Lead-heavy feet carry me slowly, slowly forwards as I uncurl myself from the bed and force myself to get up. I've slept still, rigid again, and it's hard to force my body to move again. You're already up, running about, making plans and fixing things. Your body is a tool to you - you're so healthy you don't even notice it. I know because I used to be like you, but that was a long time ago now. I smile as I listen to you, you want to go there, do that. I smile, guiltily, and agree - yes, let’s. Guilty, that while you have life driving you forwards, like an unstoppable force of curious exploration, I am pushing my life, like a broken down VolksWagen, and it's all I can do to keep up with you, even though you’ve kindly slowed your steps for me.
I take my morning coffee black these days, it helps hide the tears. I’m grateful that it’s still warm outside, that way I can go out to the balcony and have a morning cry in solace, salty tears dripping into my morning coffee, creating ripples on the black, shiny surface. You read the papers with your coffee, shaking your head and muttering at some third world disaster. I no longer read the paper - I can’t face the deaths and the trauma on every page, images haunting me. Instead I open Facebook. The first image that greets me is a woman, I used to know her from work. She’s young and pretty and talented and smart and kind. She has her whole life ahead of her, not behind her. She’s smiling into the camera, and the early morning rays of sun create a halo around her head and I think “Ah, how lovely she is. How happy I am for her, that she’s doing well”. The next post is an update. It’s made by the daughter of the owner of the account, to let us know that her mum passed away quietly during the night. So much for reading Facebook instead of the news, I think. My feed is a mixture of babies and marriages and death.

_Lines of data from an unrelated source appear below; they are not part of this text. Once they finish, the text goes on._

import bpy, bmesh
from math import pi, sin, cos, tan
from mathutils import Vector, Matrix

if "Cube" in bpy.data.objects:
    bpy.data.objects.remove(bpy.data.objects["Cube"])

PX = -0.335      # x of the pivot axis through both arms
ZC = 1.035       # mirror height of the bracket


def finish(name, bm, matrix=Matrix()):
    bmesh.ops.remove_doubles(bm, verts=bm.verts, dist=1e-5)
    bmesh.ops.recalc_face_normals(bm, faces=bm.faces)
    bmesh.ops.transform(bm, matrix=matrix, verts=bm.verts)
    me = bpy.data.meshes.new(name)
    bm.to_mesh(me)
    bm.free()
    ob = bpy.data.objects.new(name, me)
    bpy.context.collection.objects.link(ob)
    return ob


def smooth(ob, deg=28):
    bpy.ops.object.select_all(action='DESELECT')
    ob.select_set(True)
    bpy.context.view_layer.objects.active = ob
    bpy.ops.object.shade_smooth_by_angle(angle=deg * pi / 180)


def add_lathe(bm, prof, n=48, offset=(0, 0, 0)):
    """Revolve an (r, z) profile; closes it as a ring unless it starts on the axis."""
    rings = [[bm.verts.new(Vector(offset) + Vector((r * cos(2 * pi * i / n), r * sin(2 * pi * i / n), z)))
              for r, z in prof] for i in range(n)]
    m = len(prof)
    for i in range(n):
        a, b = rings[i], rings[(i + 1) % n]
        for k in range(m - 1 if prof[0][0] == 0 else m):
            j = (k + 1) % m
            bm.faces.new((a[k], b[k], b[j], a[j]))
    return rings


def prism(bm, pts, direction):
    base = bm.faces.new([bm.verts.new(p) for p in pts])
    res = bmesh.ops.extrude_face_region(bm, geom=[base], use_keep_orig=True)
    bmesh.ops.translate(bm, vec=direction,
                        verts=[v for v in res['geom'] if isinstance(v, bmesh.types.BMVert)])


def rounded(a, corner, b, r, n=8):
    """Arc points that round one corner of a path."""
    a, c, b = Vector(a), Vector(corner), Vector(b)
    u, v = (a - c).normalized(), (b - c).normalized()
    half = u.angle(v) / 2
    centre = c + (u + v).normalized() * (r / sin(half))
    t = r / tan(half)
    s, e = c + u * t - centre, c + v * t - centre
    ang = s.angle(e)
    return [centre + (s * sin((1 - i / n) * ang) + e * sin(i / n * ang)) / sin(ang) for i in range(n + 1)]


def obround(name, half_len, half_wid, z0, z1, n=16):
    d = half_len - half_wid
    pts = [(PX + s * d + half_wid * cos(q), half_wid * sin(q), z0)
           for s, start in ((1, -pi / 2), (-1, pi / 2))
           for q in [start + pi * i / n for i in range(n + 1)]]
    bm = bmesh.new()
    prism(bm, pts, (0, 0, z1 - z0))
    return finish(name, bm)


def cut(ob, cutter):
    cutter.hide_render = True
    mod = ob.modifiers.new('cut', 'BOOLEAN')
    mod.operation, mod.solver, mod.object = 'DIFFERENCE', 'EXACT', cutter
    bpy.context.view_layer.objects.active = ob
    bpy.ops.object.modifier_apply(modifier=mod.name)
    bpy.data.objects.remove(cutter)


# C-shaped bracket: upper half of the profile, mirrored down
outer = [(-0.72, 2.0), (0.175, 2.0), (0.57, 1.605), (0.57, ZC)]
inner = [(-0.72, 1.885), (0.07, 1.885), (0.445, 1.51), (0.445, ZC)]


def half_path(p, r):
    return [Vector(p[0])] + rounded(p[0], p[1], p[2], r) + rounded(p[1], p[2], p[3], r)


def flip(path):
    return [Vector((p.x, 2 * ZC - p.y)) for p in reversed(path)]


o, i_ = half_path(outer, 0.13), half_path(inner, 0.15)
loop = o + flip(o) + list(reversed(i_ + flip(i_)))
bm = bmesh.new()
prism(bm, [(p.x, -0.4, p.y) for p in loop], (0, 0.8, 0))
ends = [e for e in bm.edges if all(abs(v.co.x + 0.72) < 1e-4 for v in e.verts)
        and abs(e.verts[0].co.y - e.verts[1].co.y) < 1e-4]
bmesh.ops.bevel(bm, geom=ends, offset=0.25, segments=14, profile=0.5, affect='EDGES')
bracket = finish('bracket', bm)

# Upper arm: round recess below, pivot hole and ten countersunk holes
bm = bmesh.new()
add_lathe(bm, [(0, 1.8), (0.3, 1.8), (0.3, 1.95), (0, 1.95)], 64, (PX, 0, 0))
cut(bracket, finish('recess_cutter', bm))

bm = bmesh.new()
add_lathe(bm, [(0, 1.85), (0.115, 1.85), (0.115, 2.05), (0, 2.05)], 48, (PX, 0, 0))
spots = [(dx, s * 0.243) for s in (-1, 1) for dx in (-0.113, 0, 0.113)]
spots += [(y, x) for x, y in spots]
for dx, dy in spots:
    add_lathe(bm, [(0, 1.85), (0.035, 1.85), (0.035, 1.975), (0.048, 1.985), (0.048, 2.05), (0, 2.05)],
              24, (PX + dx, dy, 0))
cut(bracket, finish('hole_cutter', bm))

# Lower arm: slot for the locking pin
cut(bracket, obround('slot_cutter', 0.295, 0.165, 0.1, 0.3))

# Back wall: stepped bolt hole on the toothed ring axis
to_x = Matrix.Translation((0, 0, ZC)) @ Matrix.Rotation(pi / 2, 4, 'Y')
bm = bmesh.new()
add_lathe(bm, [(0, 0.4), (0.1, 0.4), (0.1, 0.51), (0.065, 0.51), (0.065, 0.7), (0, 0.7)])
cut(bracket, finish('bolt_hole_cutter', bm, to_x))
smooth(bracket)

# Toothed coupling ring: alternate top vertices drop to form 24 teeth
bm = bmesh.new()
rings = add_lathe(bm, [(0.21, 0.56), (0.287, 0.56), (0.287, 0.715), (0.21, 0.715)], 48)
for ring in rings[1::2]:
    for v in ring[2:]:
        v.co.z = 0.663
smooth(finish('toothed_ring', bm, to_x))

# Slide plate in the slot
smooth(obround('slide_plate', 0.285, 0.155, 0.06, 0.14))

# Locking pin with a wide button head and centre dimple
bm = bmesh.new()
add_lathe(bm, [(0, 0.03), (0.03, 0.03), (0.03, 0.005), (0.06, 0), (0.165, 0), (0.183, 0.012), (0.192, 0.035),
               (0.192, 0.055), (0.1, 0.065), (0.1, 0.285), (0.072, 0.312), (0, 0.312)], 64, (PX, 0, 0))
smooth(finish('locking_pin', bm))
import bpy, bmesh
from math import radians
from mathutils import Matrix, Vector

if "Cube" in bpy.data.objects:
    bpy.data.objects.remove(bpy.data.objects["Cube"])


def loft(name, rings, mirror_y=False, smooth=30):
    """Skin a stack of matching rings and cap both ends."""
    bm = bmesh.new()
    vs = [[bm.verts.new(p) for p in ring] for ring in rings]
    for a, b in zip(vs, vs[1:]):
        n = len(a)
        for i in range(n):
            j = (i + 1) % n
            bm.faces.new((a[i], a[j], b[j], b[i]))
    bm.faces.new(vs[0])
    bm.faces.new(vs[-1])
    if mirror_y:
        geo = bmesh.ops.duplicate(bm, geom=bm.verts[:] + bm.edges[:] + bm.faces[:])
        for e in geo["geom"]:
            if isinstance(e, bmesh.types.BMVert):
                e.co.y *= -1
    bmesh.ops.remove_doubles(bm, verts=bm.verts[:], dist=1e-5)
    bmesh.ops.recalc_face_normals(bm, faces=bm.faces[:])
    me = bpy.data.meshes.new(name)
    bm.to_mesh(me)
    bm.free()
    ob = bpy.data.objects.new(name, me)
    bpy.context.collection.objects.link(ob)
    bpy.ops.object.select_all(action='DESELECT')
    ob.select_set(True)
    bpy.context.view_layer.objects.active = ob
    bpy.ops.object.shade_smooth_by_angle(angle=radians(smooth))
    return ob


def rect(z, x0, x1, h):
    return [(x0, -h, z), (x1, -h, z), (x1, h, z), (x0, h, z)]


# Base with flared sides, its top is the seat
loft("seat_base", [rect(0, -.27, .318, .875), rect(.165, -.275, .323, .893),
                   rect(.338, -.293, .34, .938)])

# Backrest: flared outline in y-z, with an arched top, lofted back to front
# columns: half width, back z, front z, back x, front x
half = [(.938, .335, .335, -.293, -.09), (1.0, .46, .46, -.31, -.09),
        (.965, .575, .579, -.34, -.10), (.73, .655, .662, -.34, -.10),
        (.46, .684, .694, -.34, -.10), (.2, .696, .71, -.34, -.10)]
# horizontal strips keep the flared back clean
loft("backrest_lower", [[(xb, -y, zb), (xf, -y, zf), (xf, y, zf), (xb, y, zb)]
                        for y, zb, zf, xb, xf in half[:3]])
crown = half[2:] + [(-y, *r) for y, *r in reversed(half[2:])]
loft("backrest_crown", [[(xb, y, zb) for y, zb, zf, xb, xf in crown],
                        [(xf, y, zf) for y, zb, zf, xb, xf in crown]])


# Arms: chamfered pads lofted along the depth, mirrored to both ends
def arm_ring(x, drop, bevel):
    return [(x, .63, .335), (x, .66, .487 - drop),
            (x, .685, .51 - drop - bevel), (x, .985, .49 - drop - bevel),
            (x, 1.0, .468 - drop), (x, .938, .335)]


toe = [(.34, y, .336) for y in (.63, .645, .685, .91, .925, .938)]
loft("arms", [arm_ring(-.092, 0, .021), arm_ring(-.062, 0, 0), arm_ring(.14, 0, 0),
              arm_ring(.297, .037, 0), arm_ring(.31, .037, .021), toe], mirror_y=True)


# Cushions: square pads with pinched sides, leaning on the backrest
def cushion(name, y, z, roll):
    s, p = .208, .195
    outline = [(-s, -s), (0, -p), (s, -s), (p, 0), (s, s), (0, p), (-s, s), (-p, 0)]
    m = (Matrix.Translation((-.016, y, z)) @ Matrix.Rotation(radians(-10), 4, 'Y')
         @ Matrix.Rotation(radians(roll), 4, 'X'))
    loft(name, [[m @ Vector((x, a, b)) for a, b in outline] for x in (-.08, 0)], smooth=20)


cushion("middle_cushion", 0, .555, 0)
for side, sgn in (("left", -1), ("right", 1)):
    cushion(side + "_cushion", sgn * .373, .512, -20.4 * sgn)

I take my coffee black these days, and I’m starting to like the salty aftertaste it’s got. And when you pop your head out to the balcony and ask if I want to go to this place that you’ve heard of, I bite my tears back and make myself smile and be grateful that those lines weren’t posted on my account, and I nod, yes, let’s go there, it sounds like fun. And I think that I can ignore the pain in my feet from walking there, the pain in my back from being there instead of lying down, just out of sheer gratefulness that it wasn’t me today, I got this day as well, and I got to spend it with loving, caring people. But the day will go on and I will forget about the mother who died in the early hours of the day. I will forget how grateful I am that it wasn't me. Physical pain isn't the same horrible fear to me as it is to others, but enough pain can blind you, make you unable to think or care or worry.
And so we go to this place, guiltily I smile and nod, try to be interested, to be present. But the time we spend there is too short for you and too much for me, and when I have to beg to go home and you see my facade slipping for a second, you guiltily agree, and smile and through your teeth comes the lie I’ve come to expect, It was enough time, enough energy out of me, and you’re fine, really, you didn’t need to see those things or go any further. As you help me get into the car I see the guilt flash in your eyes, mirroring my own. For a moment it worries me. As we drive back home, tears of pain stinging my eyes and blinding me, I hear the distant sounds of an ambulance. My mantra comes unbidden, I’ve been through this so many times now that reaction is an instinct. Thank god it’s not me this time. Thankyouthankyouthankyouthankyou. I will make more of what I’ve got. I smile at you, and try to erase all traces of sadness and pain from my eyes. As you smile back I know you’ve seen the effort I made, that you try to do the same thing back, and I focus, as hard as I can, on the gratitude I feel, and not the guilt.